%%
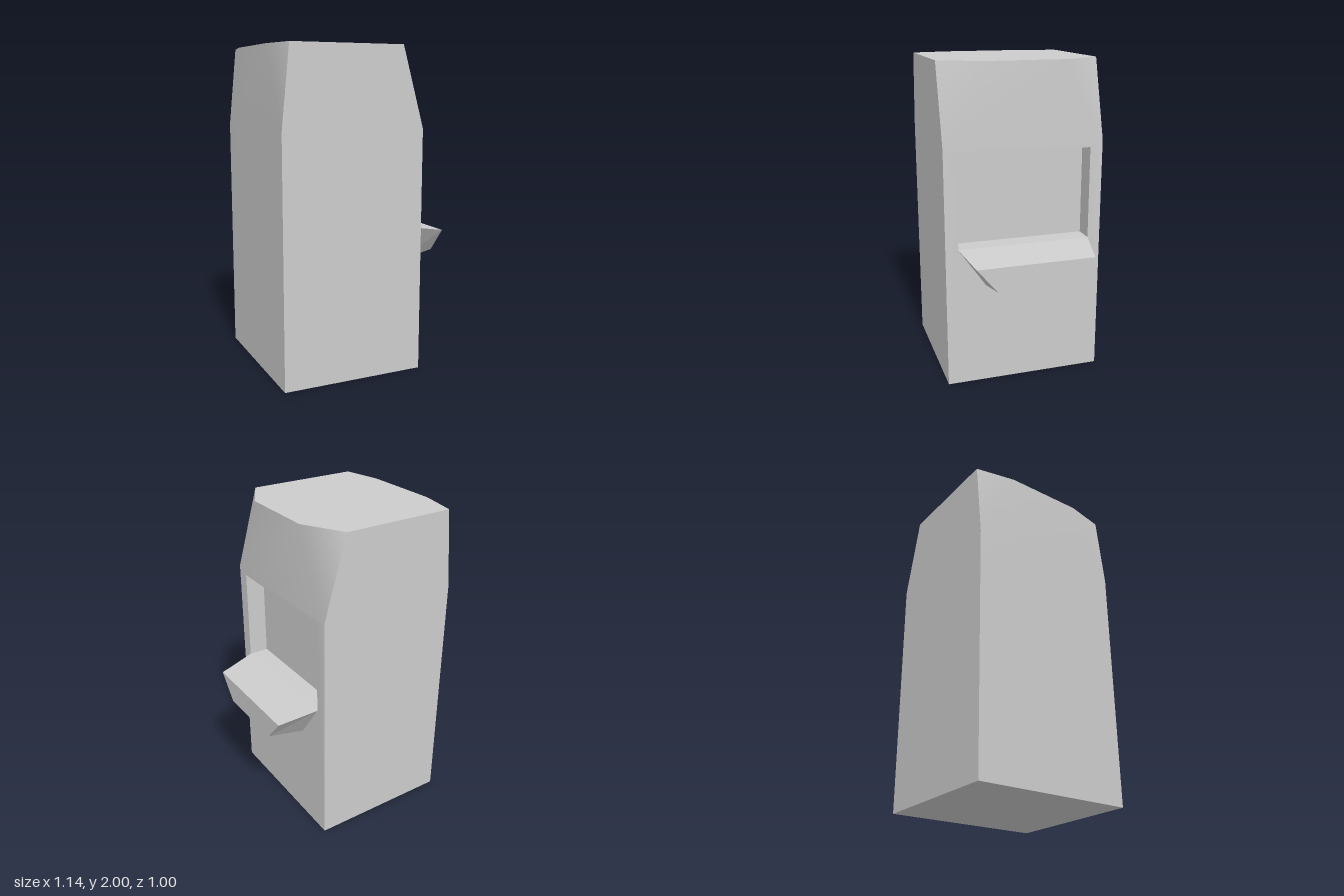
import * as THREE from 'three';

const material = new THREE.MeshStandardMaterial({ color: 0xcccccc, side: THREE.DoubleSide });

// Body dimensions
const R = 0.33, L = -0.57, TOP_R = 0.19, TOP_L = -0.52;
const H = 2, SHOULDER = 1.51, HALF = 0.5, TOP_HALF = 0.25;

// Mesh from corner points and convex polygons (counter-clockwise from outside)
function polyMesh(name, points, polygons, smooth = false) {
  const index = [];
  for (const p of polygons) {
    for (let i = 1; i < p.length - 1; i++) index.push(p[0], p[i], p[i + 1]);
  }
  let geometry = new THREE.BufferGeometry();
  geometry.setAttribute('position', new THREE.Float32BufferAttribute(points.flat(), 3));
  geometry.setIndex(index);
  if (!smooth) geometry = geometry.toNonIndexed();
  geometry.computeVertexNormals();
  const mesh = new THREE.Mesh(geometry, material);
  mesh.name = name;
  return mesh;
}

// Side wall whose upper corners lean inwards; s is the side it faces along x
function sidePanel(name, x, xTop, s, opening) {
  const points = [
    [x, 0, HALF], [x, 0, -HALF], [x, SHOULDER, -HALF], [x, SHOULDER, HALF],
    [xTop, H, HALF], [x, H, TOP_HALF], [x, H, -TOP_HALF], [xTop, H, -HALF],
    ...(opening || []),
  ].map(([px, y, z]) => [px, y, z * s]);
  const lower = opening
    ? [[0, 1, 9, 8], [1, 2, 10, 9], [2, 3, 11, 10], [3, 0, 8, 11]]
    : [[0, 1, 2, 3]];
  return polyMesh(name, points, [...lower, [3, 2, 6, 5], [3, 5, 4], [2, 7, 6]], true);
}

export function createModel() {
  const model = new THREE.Group();
  model.name = 'dispenserCabinet';

  const body = new THREE.Group();
  body.name = 'body';
  model.add(body);

  // Front and back walls
  const outline = [[L, 0], [R, 0], [R, SHOULDER], [TOP_R, H], [TOP_L, H], [L, SHOULDER]];
  body.add(polyMesh('frontWall', outline.map(([x, y]) => [x, y, HALF]), [[0, 1, 2, 3, 4, 5]]));
  body.add(polyMesh('backWall', outline.map(([x, y]) => [x, y, -HALF]), [[5, 4, 3, 2, 1, 0]]));

  // Side walls, one with the opening
  const rim = [[R, 0.89, 0.42], [R, 0.89, -0.42], [R, 1.47, -0.42], [R, 1.47, 0.42]];
  body.add(sidePanel('openSideWall', R, TOP_R, 1, rim));
  body.add(sidePanel('plainSideWall', L, TOP_L, -1));

  // Eight-sided top and rectangular base
  const roof = [
    [TOP_L, HALF], [TOP_R, HALF], [R, TOP_HALF], [R, -TOP_HALF],
    [TOP_R, -HALF], [TOP_L, -HALF], [L, -TOP_HALF], [L, TOP_HALF],
  ];
  body.add(polyMesh('roof', roof.map(([x, z]) => [x, H, z]), [[0, 1, 2, 3, 4, 5, 6, 7]]));
  body.add(polyMesh('base',
    [[L, 0, -HALF], [R, 0, -HALF], [R, 0, HALF], [L, 0, HALF]], [[0, 1, 2, 3]]));

  // Recess behind the opening, its ceiling rising inwards
  const inner = rim.map(([x, y, z]) => [x - 0.125, y > 1 ? 1.6 : y, z]);
  model.add(polyMesh('recess', [...rim, ...inner],
    [[0, 1, 5, 4], [4, 5, 6, 7], [0, 4, 7, 3], [5, 1, 2, 6], [7, 6, 2, 3]]));

  // Tapered tray below the opening
  const section = (x, yTop, zTop, yLow, zLow) =>
    [[x, yTop, zTop], [x, yTop, -zTop], [x, yLow, -zLow], [x, yLow, zLow]];
  model.add(polyMesh('tray',
    [...section(R, 0.89, 0.42, 0.645, 0.25), ...section(0.57, 0.845, 0.37, 0.69, 0.24)],
    [[4, 5, 1, 0], [7, 6, 5, 4], [3, 2, 6, 7], [3, 7, 4, 0], [6, 2, 1, 5]]));

  return model;
}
%%
Assigned task:
Would you set down each line of the data exactly, with no images included?

Exercise result:
import * as THREE from 'three';

const material = new THREE.MeshStandardMaterial({ color: 0xcccccc, side: THREE.DoubleSide });

// Body dimensions
const R = 0.33, L = -0.57, TOP_R = 0.19, TOP_L = -0.52;
const H = 2, SHOULDER = 1.51, HALF = 0.5, TOP_HALF = 0.25;

// Mesh from corner points and convex polygons (counter-clockwise from outside)
function polyMesh(name, points, polygons, smooth = false) {
  const index = [];
  for (const p of polygons) {
    for (let i = 1; i < p.length - 1; i++) index.push(p[0], p[i], p[i + 1]);
  }
  let geometry = new THREE.BufferGeometry();
  geometry.setAttribute('position', new THREE.Float32BufferAttribute(points.flat(), 3));
  geometry.setIndex(index);
  if (!smooth) geometry = geometry.toNonIndexed();
  geometry.computeVertexNormals();
  const mesh = new THREE.Mesh(geometry, material);
  mesh.name = name;
  return mesh;
}

// Side wall whose upper corners lean inwards; s is the side it faces along x
function sidePanel(name, x, xTop, s, opening) {
  const points = [
    [x, 0, HALF], [x, 0, -HALF], [x, SHOULDER, -HALF], [x, SHOULDER, HALF],
    [xTop, H, HALF], [x, H, TOP_HALF], [x, H, -TOP_HALF], [xTop, H, -HALF],
    ...(opening || []),
  ].map(([px, y, z]) => [px, y, z * s]);
  const lower = opening
    ? [[0, 1, 9, 8], [1, 2, 10, 9], [2, 3, 11, 10], [3, 0, 8, 11]]
    : [[0, 1, 2, 3]];
  return polyMesh(name, points, [...lower, [3, 2, 6, 5], [3, 5, 4], [2, 7, 6]], true);
}

export function createModel() {
  const model = new THREE.Group();
  model.name = 'dispenserCabinet';

  const body = new THREE.Group();
  body.name = 'body';
  model.add(body);

  // Front and back walls
  const outline = [[L, 0], [R, 0], [R, SHOULDER], [TOP_R, H], [TOP_L, H], [L, SHOULDER]];
  body.add(polyMesh('frontWall', outline.map(([x, y]) => [x, y, HALF]), [[0, 1, 2, 3, 4, 5]]));
  body.add(polyMesh('backWall', outline.map(([x, y]) => [x, y, -HALF]), [[5, 4, 3, 2, 1, 0]]));

  // Side walls, one with the opening
  const rim = [[R, 0.89, 0.42], [R, 0.89, -0.42], [R, 1.47, -0.42], [R, 1.47, 0.42]];
  body.add(sidePanel('openSideWall', R, TOP_R, 1, rim));
  body.add(sidePanel('plainSideWall', L, TOP_L, -1));

  // Eight-sided top and rectangular base
  const roof = [
    [TOP_L, HALF], [TOP_R, HALF], [R, TOP_HALF], [R, -TOP_HALF],
    [TOP_R, -HALF], [TOP_L, -HALF], [L, -TOP_HALF], [L, TOP_HALF],
  ];
  body.add(polyMesh('roof', roof.map(([x, z]) => [x, H, z]), [[0, 1, 2, 3, 4, 5, 6, 7]]));
  body.add(polyMesh('base',
    [[L, 0, -HALF], [R, 0, -HALF], [R, 0, HALF], [L, 0, HALF]], [[0, 1, 2, 3]]));

  // Recess behind the opening, its ceiling rising inwards
  const inner = rim.map(([x, y, z]) => [x - 0.125, y > 1 ? 1.6 : y, z]);
  model.add(polyMesh('recess', [...rim, ...inner],
    [[0, 1, 5, 4], [4, 5, 6, 7], [0, 4, 7, 3], [5, 1, 2, 6], [7, 6, 2, 3]]));

  // Tapered tray below the opening
  const section = (x, yTop, zTop, yLow, zLow) =>
    [[x, yTop, zTop], [x, yTop, -zTop], [x, yLow, -zLow], [x, yLow, zLow]];
  model.add(polyMesh('tray',
    [...section(R, 0.89, 0.42, 0.645, 0.25), ...section(0.57, 0.845, 0.37, 0.69, 0.24)],
    [[4, 5, 1, 0], [7, 6, 5, 4], [3, 2, 6, 7], [3, 7, 4, 0], [6, 2, 1, 5]]));

  return model;
}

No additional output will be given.